(Work item): Write out every line below that contains "context".
** Extracted information follows **
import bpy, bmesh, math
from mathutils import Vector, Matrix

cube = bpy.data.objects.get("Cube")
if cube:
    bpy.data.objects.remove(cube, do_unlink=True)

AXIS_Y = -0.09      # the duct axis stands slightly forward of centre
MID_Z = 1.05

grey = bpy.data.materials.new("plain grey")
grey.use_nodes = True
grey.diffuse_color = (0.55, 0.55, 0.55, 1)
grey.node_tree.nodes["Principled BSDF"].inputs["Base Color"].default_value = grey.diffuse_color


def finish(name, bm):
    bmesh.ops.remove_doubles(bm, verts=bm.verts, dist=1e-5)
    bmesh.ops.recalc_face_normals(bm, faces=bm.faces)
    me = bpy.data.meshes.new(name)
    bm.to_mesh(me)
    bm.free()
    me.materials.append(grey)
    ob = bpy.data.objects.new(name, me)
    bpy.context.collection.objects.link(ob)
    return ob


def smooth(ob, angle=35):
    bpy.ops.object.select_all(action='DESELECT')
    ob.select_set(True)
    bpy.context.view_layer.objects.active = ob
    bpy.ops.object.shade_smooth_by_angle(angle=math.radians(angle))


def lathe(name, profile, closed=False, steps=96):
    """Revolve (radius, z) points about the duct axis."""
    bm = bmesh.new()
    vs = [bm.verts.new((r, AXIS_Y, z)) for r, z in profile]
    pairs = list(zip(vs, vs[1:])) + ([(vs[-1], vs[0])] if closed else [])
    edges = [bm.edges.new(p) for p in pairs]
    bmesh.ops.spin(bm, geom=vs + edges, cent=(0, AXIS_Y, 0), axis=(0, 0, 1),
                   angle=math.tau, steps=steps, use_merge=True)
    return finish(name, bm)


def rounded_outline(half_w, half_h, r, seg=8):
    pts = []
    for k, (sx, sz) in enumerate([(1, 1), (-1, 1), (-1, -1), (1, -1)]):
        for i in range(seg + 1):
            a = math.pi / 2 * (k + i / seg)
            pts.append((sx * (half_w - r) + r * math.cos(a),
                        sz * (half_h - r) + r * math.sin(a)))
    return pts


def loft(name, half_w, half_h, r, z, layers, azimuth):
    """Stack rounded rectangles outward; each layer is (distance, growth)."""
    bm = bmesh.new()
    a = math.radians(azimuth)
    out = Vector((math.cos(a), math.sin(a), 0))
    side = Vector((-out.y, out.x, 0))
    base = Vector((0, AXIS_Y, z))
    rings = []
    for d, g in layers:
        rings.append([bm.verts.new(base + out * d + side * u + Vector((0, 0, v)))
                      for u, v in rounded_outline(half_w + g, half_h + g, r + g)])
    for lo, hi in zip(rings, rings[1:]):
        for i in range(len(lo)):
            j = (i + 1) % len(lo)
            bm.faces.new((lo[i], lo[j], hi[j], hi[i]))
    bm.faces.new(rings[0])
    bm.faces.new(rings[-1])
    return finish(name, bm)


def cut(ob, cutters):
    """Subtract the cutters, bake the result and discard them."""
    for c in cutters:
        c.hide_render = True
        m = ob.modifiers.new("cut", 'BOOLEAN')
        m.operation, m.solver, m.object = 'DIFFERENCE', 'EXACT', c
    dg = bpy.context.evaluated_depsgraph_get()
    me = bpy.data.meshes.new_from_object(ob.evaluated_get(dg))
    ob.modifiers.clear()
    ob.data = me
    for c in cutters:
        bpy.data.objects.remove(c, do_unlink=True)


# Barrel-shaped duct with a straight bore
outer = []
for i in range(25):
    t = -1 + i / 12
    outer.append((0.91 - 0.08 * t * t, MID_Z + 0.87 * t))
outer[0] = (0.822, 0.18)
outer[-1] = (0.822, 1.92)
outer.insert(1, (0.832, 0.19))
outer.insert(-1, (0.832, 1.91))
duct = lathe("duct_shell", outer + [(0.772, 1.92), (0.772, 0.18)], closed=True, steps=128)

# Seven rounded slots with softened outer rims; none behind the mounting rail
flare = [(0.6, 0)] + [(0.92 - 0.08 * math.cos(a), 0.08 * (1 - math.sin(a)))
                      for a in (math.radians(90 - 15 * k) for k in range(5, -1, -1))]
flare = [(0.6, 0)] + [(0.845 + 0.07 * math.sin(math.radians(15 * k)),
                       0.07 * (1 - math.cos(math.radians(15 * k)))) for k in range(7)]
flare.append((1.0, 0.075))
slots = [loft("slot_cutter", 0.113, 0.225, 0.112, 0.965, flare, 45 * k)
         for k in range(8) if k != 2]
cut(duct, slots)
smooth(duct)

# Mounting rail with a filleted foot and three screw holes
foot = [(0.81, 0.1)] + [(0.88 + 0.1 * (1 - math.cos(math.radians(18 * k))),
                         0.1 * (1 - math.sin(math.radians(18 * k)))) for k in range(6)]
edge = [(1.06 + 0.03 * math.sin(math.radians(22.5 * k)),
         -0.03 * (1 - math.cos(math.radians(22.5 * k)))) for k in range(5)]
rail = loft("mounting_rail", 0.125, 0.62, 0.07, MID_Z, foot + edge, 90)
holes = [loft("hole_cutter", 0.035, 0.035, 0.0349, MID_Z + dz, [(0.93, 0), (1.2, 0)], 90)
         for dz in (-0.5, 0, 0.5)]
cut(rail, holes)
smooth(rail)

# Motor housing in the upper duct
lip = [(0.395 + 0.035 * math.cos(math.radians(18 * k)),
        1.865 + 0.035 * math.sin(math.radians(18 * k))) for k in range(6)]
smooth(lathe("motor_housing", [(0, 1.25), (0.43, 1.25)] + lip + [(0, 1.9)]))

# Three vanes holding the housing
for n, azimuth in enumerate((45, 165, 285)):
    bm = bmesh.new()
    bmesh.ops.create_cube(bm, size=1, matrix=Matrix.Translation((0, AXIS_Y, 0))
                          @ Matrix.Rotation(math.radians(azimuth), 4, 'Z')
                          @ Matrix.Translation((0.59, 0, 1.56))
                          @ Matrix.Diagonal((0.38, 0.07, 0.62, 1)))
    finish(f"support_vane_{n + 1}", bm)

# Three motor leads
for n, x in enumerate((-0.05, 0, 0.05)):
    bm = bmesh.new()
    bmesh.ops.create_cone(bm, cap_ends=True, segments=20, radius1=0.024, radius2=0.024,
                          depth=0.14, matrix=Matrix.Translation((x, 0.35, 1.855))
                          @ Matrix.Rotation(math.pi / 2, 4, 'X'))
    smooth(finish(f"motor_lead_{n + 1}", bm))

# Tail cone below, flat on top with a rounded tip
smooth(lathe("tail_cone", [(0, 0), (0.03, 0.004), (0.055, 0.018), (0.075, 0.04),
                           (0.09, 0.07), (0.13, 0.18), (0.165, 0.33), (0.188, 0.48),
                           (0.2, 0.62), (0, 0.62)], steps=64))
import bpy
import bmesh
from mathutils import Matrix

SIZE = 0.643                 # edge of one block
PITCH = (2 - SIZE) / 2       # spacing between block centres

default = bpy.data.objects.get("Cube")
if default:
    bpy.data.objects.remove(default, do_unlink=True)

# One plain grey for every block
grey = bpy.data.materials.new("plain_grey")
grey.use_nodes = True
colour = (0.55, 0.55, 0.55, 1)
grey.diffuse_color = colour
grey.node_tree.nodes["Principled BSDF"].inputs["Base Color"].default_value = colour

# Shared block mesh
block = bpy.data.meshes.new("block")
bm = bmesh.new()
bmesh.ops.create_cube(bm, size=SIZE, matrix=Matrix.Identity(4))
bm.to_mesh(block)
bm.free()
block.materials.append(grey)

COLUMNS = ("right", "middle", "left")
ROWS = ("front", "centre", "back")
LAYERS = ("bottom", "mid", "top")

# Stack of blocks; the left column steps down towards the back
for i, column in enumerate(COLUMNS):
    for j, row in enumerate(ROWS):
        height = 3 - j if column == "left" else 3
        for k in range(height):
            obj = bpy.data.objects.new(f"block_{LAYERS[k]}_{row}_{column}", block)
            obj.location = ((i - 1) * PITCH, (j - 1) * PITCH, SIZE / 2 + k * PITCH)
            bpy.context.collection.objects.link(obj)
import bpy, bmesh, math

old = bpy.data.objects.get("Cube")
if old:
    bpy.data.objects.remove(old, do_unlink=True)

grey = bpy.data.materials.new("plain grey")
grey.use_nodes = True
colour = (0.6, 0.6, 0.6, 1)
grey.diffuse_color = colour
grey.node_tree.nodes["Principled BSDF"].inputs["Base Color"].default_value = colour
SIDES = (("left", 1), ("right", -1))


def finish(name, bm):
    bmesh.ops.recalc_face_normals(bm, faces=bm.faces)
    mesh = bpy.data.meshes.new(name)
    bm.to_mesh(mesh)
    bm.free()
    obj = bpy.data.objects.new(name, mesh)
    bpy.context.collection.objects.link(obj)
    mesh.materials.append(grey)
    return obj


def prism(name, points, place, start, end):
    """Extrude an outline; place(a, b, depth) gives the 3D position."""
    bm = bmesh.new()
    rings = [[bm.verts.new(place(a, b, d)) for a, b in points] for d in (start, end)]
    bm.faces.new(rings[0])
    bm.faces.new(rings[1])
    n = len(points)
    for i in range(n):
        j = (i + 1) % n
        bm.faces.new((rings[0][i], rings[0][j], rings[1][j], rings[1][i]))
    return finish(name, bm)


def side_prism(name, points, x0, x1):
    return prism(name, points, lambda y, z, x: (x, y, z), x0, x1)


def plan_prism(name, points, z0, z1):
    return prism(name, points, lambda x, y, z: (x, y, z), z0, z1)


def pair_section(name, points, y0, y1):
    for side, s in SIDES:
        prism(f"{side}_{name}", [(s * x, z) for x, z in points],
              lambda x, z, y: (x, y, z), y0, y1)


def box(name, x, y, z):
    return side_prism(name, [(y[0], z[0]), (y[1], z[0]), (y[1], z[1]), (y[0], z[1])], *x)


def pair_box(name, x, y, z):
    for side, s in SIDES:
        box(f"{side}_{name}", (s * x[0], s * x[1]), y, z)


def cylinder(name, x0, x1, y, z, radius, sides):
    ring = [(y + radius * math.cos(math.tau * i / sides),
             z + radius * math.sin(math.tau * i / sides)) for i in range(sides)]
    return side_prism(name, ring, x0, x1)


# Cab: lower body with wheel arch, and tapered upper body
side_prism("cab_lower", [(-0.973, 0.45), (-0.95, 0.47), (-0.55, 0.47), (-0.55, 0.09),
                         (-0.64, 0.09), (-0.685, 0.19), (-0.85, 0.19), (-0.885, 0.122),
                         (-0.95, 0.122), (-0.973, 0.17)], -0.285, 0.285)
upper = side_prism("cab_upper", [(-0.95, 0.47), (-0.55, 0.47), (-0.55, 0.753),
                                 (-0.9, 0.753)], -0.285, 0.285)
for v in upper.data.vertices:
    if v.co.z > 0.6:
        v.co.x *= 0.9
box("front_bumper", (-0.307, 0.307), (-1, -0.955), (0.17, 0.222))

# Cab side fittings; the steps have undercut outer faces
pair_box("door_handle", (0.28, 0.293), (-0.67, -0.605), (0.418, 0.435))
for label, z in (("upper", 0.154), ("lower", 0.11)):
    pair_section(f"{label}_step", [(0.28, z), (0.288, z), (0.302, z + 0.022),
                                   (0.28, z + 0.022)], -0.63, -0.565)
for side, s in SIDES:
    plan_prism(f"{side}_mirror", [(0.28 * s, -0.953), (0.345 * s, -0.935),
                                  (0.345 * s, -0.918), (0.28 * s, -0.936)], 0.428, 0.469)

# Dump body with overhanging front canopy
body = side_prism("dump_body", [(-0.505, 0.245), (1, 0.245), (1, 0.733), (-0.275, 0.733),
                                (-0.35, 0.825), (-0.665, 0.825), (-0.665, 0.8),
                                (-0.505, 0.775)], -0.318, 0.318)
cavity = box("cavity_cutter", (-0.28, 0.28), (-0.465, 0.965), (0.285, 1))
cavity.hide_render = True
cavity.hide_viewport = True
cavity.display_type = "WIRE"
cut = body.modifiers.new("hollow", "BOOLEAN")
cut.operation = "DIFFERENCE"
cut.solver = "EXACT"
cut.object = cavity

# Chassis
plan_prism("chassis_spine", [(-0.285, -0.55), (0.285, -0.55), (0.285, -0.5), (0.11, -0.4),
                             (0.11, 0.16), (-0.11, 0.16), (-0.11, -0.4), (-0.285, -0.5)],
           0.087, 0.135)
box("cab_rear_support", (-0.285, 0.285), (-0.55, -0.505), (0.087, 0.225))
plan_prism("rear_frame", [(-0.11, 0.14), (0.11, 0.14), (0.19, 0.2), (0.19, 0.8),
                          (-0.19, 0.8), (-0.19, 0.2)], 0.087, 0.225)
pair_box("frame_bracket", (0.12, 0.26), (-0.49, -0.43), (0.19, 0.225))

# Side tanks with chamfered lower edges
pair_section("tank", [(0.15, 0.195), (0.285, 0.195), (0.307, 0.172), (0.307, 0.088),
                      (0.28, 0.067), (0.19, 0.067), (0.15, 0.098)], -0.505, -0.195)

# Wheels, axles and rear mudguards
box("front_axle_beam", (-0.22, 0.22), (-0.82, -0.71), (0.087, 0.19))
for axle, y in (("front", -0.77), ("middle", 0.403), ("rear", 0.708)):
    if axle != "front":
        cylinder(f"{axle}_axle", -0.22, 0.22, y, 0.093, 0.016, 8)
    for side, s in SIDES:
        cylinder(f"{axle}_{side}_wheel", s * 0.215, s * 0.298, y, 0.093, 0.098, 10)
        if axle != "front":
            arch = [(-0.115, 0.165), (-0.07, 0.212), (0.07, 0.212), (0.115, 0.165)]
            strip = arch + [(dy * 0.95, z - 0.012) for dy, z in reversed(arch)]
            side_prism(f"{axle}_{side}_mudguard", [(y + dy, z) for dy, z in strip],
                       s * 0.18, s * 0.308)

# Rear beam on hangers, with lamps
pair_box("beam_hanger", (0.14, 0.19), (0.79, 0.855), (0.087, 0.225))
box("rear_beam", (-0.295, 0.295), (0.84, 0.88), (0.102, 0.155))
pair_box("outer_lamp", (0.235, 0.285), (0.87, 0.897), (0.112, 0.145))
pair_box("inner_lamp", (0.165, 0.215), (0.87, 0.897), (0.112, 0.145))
** End of Extracted information **
(Solution to this task):
    bpy.context.collection.objects.link(ob)
    bpy.context.view_layer.objects.active = ob
    dg = bpy.context.evaluated_depsgraph_get()
            bpy.context.collection.objects.link(obj)
    bpy.context.collection.objects.link(obj)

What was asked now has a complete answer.